Kindle advice; how to leave Facebook
Bob's Tech Talk
March 1, 2018
Q. My wife and I spend the winter months in our RV. We are both voracious readers, and I am considering a Kindle to help declutter our coach. Which one do you recommend?
A. The simple answer is that any Kindle is better than no Kindle at all. Each of the four current models has advantages and drawbacks, so here are a few items to consider.
The entry level model, which sells for less than $100, is probably best avoided. The screen is an older design, and I much prefer the sharper screens used on newer models.
The second model in the lineup, the Kindle Paperwhite, is my personal favorite. It includes a much better screen compared to the base model and cellular connectivity. For me, Paperwhite delivers the most value for its price.

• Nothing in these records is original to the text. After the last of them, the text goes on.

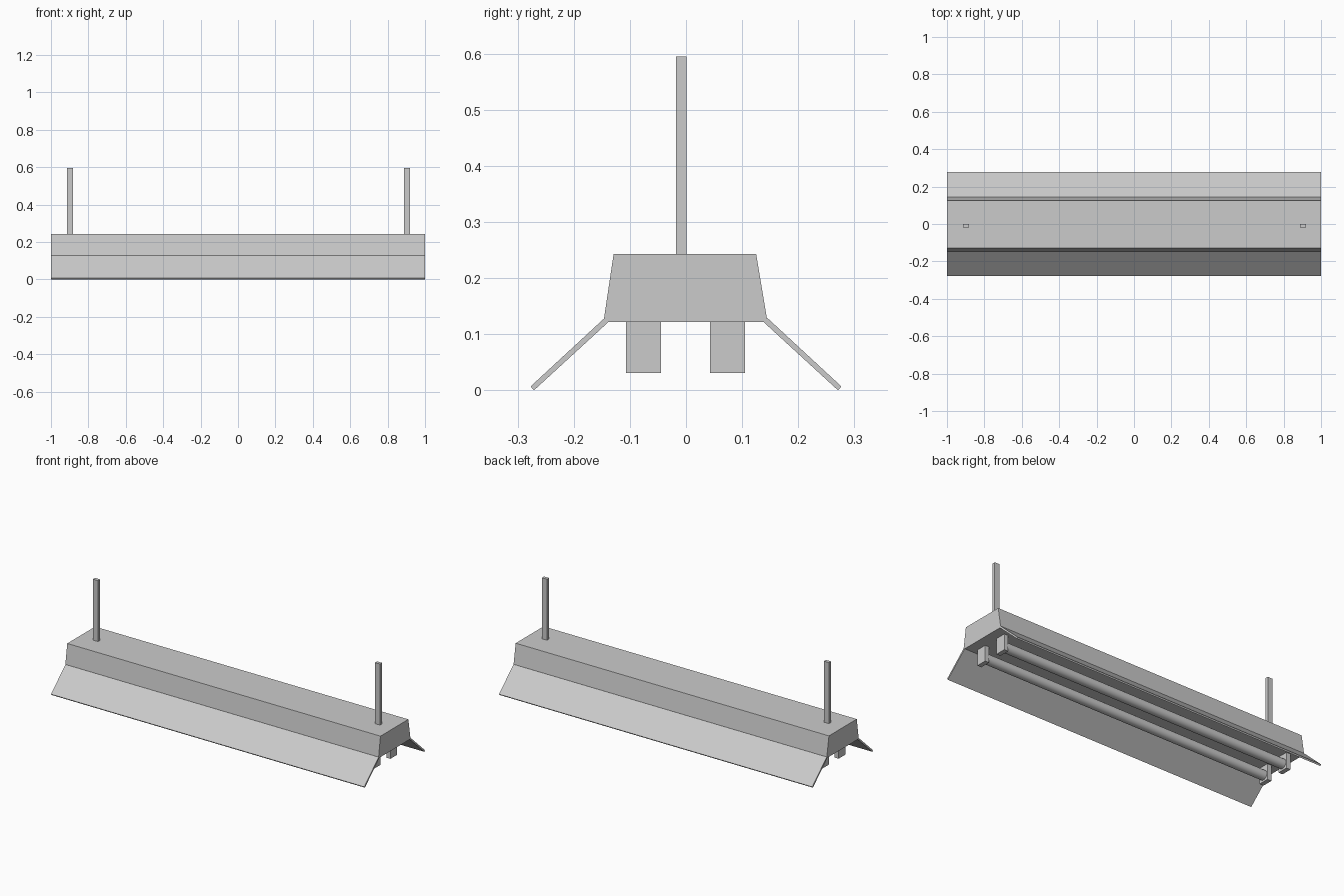
import bpy, bmesh, math

if "Cube" in bpy.data.objects:
    bpy.data.objects.remove(bpy.data.objects["Cube"])


def prism(name, profile, x0, x1):
    """Extrude a closed (y, z) profile along x."""
    bm = bmesh.new()
    face = bm.faces.new([bm.verts.new((x0, y, z)) for y, z in profile])
    ext = bmesh.ops.extrude_face_region(bm, geom=[face])
    moved = [v for v in ext["geom"] if isinstance(v, bmesh.types.BMVert)]
    bmesh.ops.translate(bm, verts=moved, vec=(x1 - x0, 0, 0))
    bmesh.ops.recalc_face_normals(bm, faces=bm.faces)
    me = bpy.data.meshes.new(name)
    bm.to_mesh(me)
    bm.free()
    ob = bpy.data.objects.new(name, me)
    bpy.context.collection.objects.link(ob)
    return ob


def box(name, xc, xw, y0, y1, z0, z1):
    return prism(name, [(y0, z0), (y1, z0), (y1, z1), (y0, z1)], xc - xw / 2, xc + xw / 2)


# Tapered lamp housing
prism("housing", [(-0.143, 0.122), (0.141, 0.122), (0.144, 0.129), (0.125, 0.243),
                  (-0.129, 0.243), (-0.146, 0.129)], -1, 1)

# Slanted reflector wings
for side, s in (("front", -1), ("back", 1)):
    prism(side + "_reflector", [(s * 0.138, 0.122), (s * 0.145, 0.129),
                                (s * 0.277, 0.007), (s * 0.271, 0.0)], -1, 1)

# Hanging rods
for side, s in (("left", -1), ("right", 1)):
    box(side + "_hanging_rod", s * 0.9 + 0.003, 0.032, -0.018, 0.001, 0.24, 0.595)

# Tube lamps with a socket at each end
for side, y in (("front", -0.076), ("back", 0.074)):
    for end, s in (("left", -1), ("right", 1)):
        box(f"{side}_{end}_socket", s * 0.93, 0.026, y - 0.031, y + 0.031, 0.031, 0.124)
    bpy.ops.mesh.primitive_cylinder_add(vertices=32, radius=0.027, depth=1.85,
                                        location=(0, y, 0.068), rotation=(0, math.pi / 2, 0))
    bpy.context.object.name = side + "_tube_lamp"
    bpy.ops.object.shade_smooth_by_angle(angle=math.radians(35))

The Kindle Voyage is a spiffy upgrade from the Paperwhite, with some nice touches such as an adaptive backlight.
The top-of-the-line Kindle Oasis is first class in every way. The screen is larger, it uses real buttons rather than a touchscreen to turn pages, and it is waterproof. Longtime Kindle fans will find a lot to like. The uncompromising design comes at a price however, one that places it close to an entry-level tablet.
The “special offers” described in the Kindle feature set is Amazon-speak for advertisements. For a one-time fee, these ads can be disabled.

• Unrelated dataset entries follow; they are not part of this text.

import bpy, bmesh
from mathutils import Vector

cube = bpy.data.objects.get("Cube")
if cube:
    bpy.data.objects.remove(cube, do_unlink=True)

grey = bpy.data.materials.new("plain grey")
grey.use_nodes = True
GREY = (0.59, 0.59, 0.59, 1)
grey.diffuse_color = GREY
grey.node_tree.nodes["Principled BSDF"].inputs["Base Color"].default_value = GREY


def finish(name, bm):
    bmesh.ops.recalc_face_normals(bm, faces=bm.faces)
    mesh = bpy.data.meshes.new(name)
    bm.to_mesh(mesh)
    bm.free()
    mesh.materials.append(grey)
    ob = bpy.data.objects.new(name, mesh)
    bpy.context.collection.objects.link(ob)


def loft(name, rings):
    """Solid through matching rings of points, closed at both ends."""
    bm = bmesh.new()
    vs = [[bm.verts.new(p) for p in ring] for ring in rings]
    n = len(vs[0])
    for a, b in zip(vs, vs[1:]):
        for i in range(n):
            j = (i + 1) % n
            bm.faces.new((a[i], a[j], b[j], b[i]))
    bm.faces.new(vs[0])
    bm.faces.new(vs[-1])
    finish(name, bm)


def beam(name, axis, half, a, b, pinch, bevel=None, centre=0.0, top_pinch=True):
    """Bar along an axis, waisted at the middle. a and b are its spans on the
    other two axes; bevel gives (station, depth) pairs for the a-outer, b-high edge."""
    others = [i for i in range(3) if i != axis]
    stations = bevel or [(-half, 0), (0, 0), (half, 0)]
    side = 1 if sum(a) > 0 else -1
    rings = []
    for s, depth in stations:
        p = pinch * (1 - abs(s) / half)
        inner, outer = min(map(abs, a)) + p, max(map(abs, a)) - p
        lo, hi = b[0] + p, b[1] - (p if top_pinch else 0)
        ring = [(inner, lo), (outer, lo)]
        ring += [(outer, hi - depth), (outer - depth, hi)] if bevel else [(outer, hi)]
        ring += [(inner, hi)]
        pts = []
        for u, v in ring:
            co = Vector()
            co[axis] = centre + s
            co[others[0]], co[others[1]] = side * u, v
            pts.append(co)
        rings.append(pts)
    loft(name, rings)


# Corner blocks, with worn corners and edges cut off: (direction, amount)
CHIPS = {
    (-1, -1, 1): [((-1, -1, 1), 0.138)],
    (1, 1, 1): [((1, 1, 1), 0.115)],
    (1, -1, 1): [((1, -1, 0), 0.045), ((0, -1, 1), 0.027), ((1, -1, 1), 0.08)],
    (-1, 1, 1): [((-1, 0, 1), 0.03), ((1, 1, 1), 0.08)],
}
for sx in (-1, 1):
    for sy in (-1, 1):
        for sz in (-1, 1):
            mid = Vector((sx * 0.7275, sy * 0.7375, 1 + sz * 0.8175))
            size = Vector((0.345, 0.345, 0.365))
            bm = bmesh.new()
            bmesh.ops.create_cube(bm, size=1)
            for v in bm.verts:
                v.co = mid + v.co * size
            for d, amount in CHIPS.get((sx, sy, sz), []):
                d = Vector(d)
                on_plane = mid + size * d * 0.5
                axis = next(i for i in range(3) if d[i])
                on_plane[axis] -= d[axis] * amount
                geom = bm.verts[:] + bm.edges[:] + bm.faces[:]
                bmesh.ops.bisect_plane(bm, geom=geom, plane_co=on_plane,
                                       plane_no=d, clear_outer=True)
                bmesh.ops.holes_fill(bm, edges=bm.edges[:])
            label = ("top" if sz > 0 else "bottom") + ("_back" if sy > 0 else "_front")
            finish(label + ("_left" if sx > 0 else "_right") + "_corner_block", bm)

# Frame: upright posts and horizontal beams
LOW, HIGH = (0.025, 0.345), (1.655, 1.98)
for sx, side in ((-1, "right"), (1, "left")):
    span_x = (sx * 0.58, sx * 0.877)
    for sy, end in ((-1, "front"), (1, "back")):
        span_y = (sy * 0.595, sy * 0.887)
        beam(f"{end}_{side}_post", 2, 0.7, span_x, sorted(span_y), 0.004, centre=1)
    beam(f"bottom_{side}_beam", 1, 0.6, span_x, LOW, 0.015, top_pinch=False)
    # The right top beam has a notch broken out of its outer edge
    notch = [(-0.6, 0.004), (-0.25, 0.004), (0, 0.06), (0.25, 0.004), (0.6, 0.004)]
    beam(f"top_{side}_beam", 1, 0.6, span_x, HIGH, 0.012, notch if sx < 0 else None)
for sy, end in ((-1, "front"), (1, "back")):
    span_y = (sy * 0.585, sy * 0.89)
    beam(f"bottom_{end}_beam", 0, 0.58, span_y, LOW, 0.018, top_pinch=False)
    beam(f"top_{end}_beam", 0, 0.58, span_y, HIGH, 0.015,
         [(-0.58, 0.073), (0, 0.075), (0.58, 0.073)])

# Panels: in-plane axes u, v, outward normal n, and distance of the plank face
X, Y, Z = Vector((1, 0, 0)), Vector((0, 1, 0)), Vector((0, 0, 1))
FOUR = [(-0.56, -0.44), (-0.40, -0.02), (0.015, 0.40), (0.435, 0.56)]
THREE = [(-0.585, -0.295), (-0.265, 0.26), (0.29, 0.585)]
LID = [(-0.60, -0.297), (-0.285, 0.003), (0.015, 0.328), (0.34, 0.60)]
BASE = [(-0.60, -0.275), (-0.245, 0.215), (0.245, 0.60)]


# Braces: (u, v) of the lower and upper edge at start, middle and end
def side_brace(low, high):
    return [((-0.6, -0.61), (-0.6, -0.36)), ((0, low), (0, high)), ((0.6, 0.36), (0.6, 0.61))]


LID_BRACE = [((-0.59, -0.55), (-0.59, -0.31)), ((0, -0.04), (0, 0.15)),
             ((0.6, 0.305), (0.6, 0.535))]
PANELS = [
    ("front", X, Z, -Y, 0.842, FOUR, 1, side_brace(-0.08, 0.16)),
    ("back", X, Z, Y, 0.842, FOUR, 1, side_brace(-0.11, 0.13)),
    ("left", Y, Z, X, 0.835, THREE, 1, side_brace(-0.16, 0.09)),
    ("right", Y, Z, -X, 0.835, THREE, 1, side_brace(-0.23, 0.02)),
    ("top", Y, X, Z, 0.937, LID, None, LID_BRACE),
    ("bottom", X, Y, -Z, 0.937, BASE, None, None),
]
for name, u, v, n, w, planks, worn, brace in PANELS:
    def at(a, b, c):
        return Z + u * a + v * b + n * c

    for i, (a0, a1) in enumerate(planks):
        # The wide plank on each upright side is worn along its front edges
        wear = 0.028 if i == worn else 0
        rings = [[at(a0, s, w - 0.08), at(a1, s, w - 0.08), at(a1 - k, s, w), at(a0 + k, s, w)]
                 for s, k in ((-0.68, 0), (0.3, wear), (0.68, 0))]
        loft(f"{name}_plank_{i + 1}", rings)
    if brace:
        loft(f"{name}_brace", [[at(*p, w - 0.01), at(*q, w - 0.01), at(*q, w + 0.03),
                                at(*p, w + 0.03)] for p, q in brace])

Although I revere printed bound books, they have downsides too. Adding a Kindle to your shelf will definitely lighten your load.
Q. We bought our grandson a drone for Christmas. It survived less than an hour before it was completely wrecked. Can you suggest a similar tech-related product that is less dependent on the skill of the owner?
A. Flying drones do not fail gracefully. They smash into the ground or disappear from view with disturbing regularity. Piloting a drone is a lot more challenging than driving a remote control car.
Drones are effectively robots that fly. Non-flying robots deliver many of the same experiences, without the smashing.
There are robots appropriate for nearly every age group, including simple devices like the Star Wars inspired Sphero BB-8 that can be controlled from a smartphone.
For children who might be interested in a bigger robotic challenge, I suggest something like the Lego Mindstorms EV3 kit.
The EV3 kit has enough parts to build several different robots that follow personalized commands. There is a great deal of depth here, exploring how complex devices interact with the world and how they can be commanded to follow instructions.
And best of all, when things do not go as expected, the result will not be a mangled heap of useless plastic.
Q. When I first joined Facebook, it was fun. Now, it is a distraction I do not need in my life. Can I delete my account?
A. Facebook accounts can be deleted. To delete your account, go to Facebook and search help for “delete account,” or point your browser to “facebook.com/help/delete_account” and click the Delete My Account button. The deletion starts immediately, but there is a 14-day grace period.
Note that the deletion removes your account, but it does not wipe every trace of you off of the system. You may appear in another person’s photo, for example. If you change your mind within 14 days, simply log back on and cancel the deletion process.
There is another option: deactivate account. When an account is deactivated, it is removed from view but the data is retained, providing you an option to change your mind at some future date.
My advice is to take a Facebook vacation. Social networks were fun when they were novel, but the influx of bad actors spoiled much of the landscape. Deactivate Facebook and enjoy life. There are still many ways to keep in touch over the internet. When the vacation is over, you can choose whether Facebook is worthy of your time and attention.
Wander the Web
This site is a social network designed to help you find your next favorite book. It is owned by Amazon and includes a bit of marketing copy, but the core of the site is focused on making new discoveries related to books you already know and enjoy.
Crash Course is a YouTube channel with short videos on a broad range of topics, from history and politics to my personal favorite, computer science. Each video is about 10 minutes, and they cover individual subjects with clarity and precision.
Look backward in time and scroll through this collection of vintage print advertisements from the 20th century. Laugh at the lawn darts and DDT aerosol for babies.
A tech enthusiast his entire life, Bob can be reached at firstname.lastname@example.org.